Entries taken from a collection:
•••

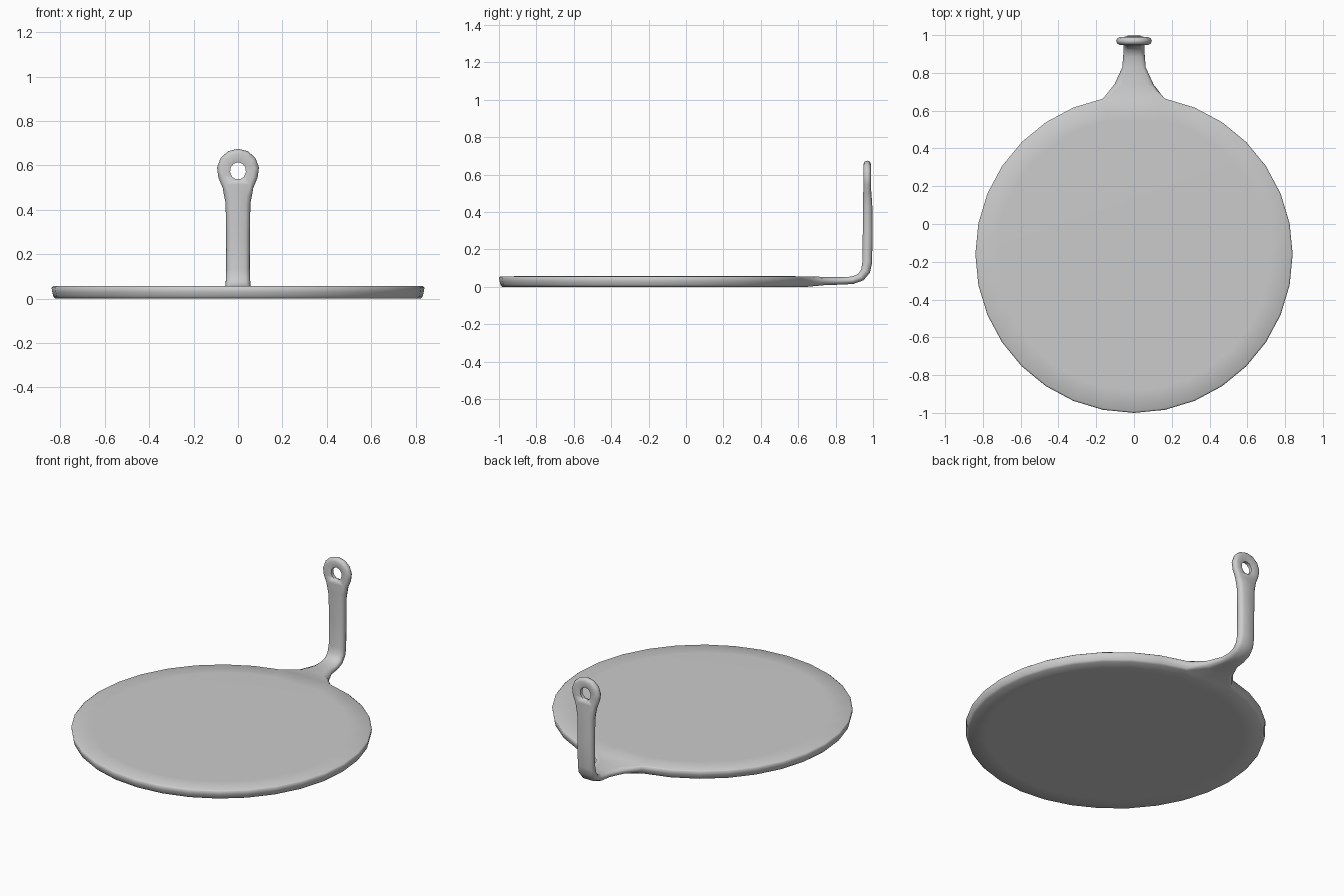
import bpy, bmesh
from math import sin, cos, radians

if "Cube" in bpy.data.objects:
    bpy.data.objects.remove(bpy.data.objects["Cube"])

bm = bmesh.new()


def shell(columns, capped):
    """Skin 7-point columns around an open loop; leave the outer gap between
    last and first column open and return its 10 boundary vertices."""
    cols = [[bm.verts.new(p) for p in c] for c in columns]
    n = len(cols)
    for i in range(n):
        a, b = cols[i], cols[(i + 1) % n]
        rows = range(6) if i < n - 1 else (0, 5)
        for j in rows:
            bm.faces.new((a[j], b[j], b[j + 1], a[j + 1]))
        if not capped:
            bm.faces.new((a[6], b[6], b[0], a[0]))
    if capped:
        bm.faces.new([c[0] for c in cols])
        bm.faces.new([c[6] for c in cols])
    return cols[0][1:6] + cols[-1][1:6][::-1]


def bridge(a, b):
    for i in range(10):
        j = (i + 1) % 10
        bm.faces.new((a[i], a[j], b[j], b[i]))


# Round plate, open where the handle grows out
rim = [(0.72, 0), (0.822, 0.0), (0.832, 0.01), (0.837, 0.03),
       (0.84, 0.05), (0.832, 0.056), (0.72, 0.057)]
plate = []
for k in range(1, 32):
    a = radians(90 - 11.25 * k)
    plate.append([(r * cos(a), -0.16 + r * sin(a), z) for r, z in rim])
loop = shell(plate, True)

# Neck, bend and upright: y, z, tilt, half width, half thickness
edge = [(0.62, -1), (0.9, -0.65), (1, 0), (0.9, 0.65), (0.62, 1)]
stations = [(0.74, 0.031, 0, 0.103, 0.022), (0.83, 0.032, 2, 0.062, 0.020),
            (0.89, 0.035, 12, 0.057, 0.020), (0.935, 0.052, 40, 0.056, 0.022),
            (0.96, 0.085, 70, 0.055, 0.025), (0.969, 0.13, 86, 0.053, 0.026),
            (0.971, 0.28, 90, 0.053, 0.026), (0.971, 0.43, 90, 0.056, 0.025),
            (0.970, 0.465, 90, 0.063, 0.024)]
for y, z, tilt, w, t in stations:
    s, c = sin(radians(tilt)), cos(radians(tilt))
    half = [(u * w, y - s * v * t, z + c * v * t) for u, v in edge]
    pts = half + [(-x, yy, zz) for x, yy, zz in half[::-1]]
    ring = [bm.verts.new(p) for p in pts]
    bridge(loop, ring)
    loop = ring

# Eyelet with hanging hole at the tip
eye = []
for k in range(11):
    ao, ai = radians(-50 + 28 * k), radians(-72 + 32.4 * k)
    R = 0.107 if k in (0, 10) else 0.095
    t = 0.021
    col = [((R - (1 - u) * 0.055) * cos(ao), 0.969 - v * t,
            0.58 + (R - (1 - u) * 0.055) * sin(ao)) for u, v in edge]
    inner = [(0.036 * cos(ai), 0.969 - v * t, 0.575 + 0.039 * sin(ai))
             for v in (-0.5, 0.5)]
    eye.append([inner[0]] + col + [inner[1]])
bridge(loop, shell(eye, False))

bmesh.ops.recalc_face_normals(bm, faces=bm.faces)
mesh = bpy.data.meshes.new("plate_with_handle")
bm.to_mesh(mesh)
bm.free()
obj = bpy.data.objects.new("plate_with_handle", mesh)
bpy.context.collection.objects.link(obj)
bpy.context.view_layer.objects.active = obj
obj.select_set(True)
bpy.ops.object.shade_smooth_by_angle(angle=radians(70))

•••

Try it: Copy all of the data word for word, and keep the pictures out of it.

Answer to this task:
import bpy, bmesh
from math import sin, cos, radians

if "Cube" in bpy.data.objects:
    bpy.data.objects.remove(bpy.data.objects["Cube"])

bm = bmesh.new()


def shell(columns, capped):
    """Skin 7-point columns around an open loop; leave the outer gap between
    last and first column open and return its 10 boundary vertices."""
    cols = [[bm.verts.new(p) for p in c] for c in columns]
    n = len(cols)
    for i in range(n):
        a, b = cols[i], cols[(i + 1) % n]
        rows = range(6) if i < n - 1 else (0, 5)
        for j in rows:
            bm.faces.new((a[j], b[j], b[j + 1], a[j + 1]))
        if not capped:
            bm.faces.new((a[6], b[6], b[0], a[0]))
    if capped:
        bm.faces.new([c[0] for c in cols])
        bm.faces.new([c[6] for c in cols])
    return cols[0][1:6] + cols[-1][1:6][::-1]


def bridge(a, b):
    for i in range(10):
        j = (i + 1) % 10
        bm.faces.new((a[i], a[j], b[j], b[i]))


# Round plate, open where the handle grows out
rim = [(0.72, 0), (0.822, 0.0), (0.832, 0.01), (0.837, 0.03),
       (0.84, 0.05), (0.832, 0.056), (0.72, 0.057)]
plate = []
for k in range(1, 32):
    a = radians(90 - 11.25 * k)
    plate.append([(r * cos(a), -0.16 + r * sin(a), z) for r, z in rim])
loop = shell(plate, True)

# Neck, bend and upright: y, z, tilt, half width, half thickness
edge = [(0.62, -1), (0.9, -0.65), (1, 0), (0.9, 0.65), (0.62, 1)]
stations = [(0.74, 0.031, 0, 0.103, 0.022), (0.83, 0.032, 2, 0.062, 0.020),
            (0.89, 0.035, 12, 0.057, 0.020), (0.935, 0.052, 40, 0.056, 0.022),
            (0.96, 0.085, 70, 0.055, 0.025), (0.969, 0.13, 86, 0.053, 0.026),
            (0.971, 0.28, 90, 0.053, 0.026), (0.971, 0.43, 90, 0.056, 0.025),
            (0.970, 0.465, 90, 0.063, 0.024)]
for y, z, tilt, w, t in stations:
    s, c = sin(radians(tilt)), cos(radians(tilt))
    half = [(u * w, y - s * v * t, z + c * v * t) for u, v in edge]
    pts = half + [(-x, yy, zz) for x, yy, zz in half[::-1]]
    ring = [bm.verts.new(p) for p in pts]
    bridge(loop, ring)
    loop = ring

# Eyelet with hanging hole at the tip
eye = []
for k in range(11):
    ao, ai = radians(-50 + 28 * k), radians(-72 + 32.4 * k)
    R = 0.107 if k in (0, 10) else 0.095
    t = 0.021
    col = [((R - (1 - u) * 0.055) * cos(ao), 0.969 - v * t,
            0.58 + (R - (1 - u) * 0.055) * sin(ao)) for u, v in edge]
    inner = [(0.036 * cos(ai), 0.969 - v * t, 0.575 + 0.039 * sin(ai))
             for v in (-0.5, 0.5)]
    eye.append([inner[0]] + col + [inner[1]])
bridge(loop, shell(eye, False))

bmesh.ops.recalc_face_normals(bm, faces=bm.faces)
mesh = bpy.data.meshes.new("plate_with_handle")
bm.to_mesh(mesh)
bm.free()
obj = bpy.data.objects.new("plate_with_handle", mesh)
bpy.context.collection.objects.link(obj)
bpy.context.view_layer.objects.active = obj
obj.select_set(True)
bpy.ops.object.shade_smooth_by_angle(angle=radians(70))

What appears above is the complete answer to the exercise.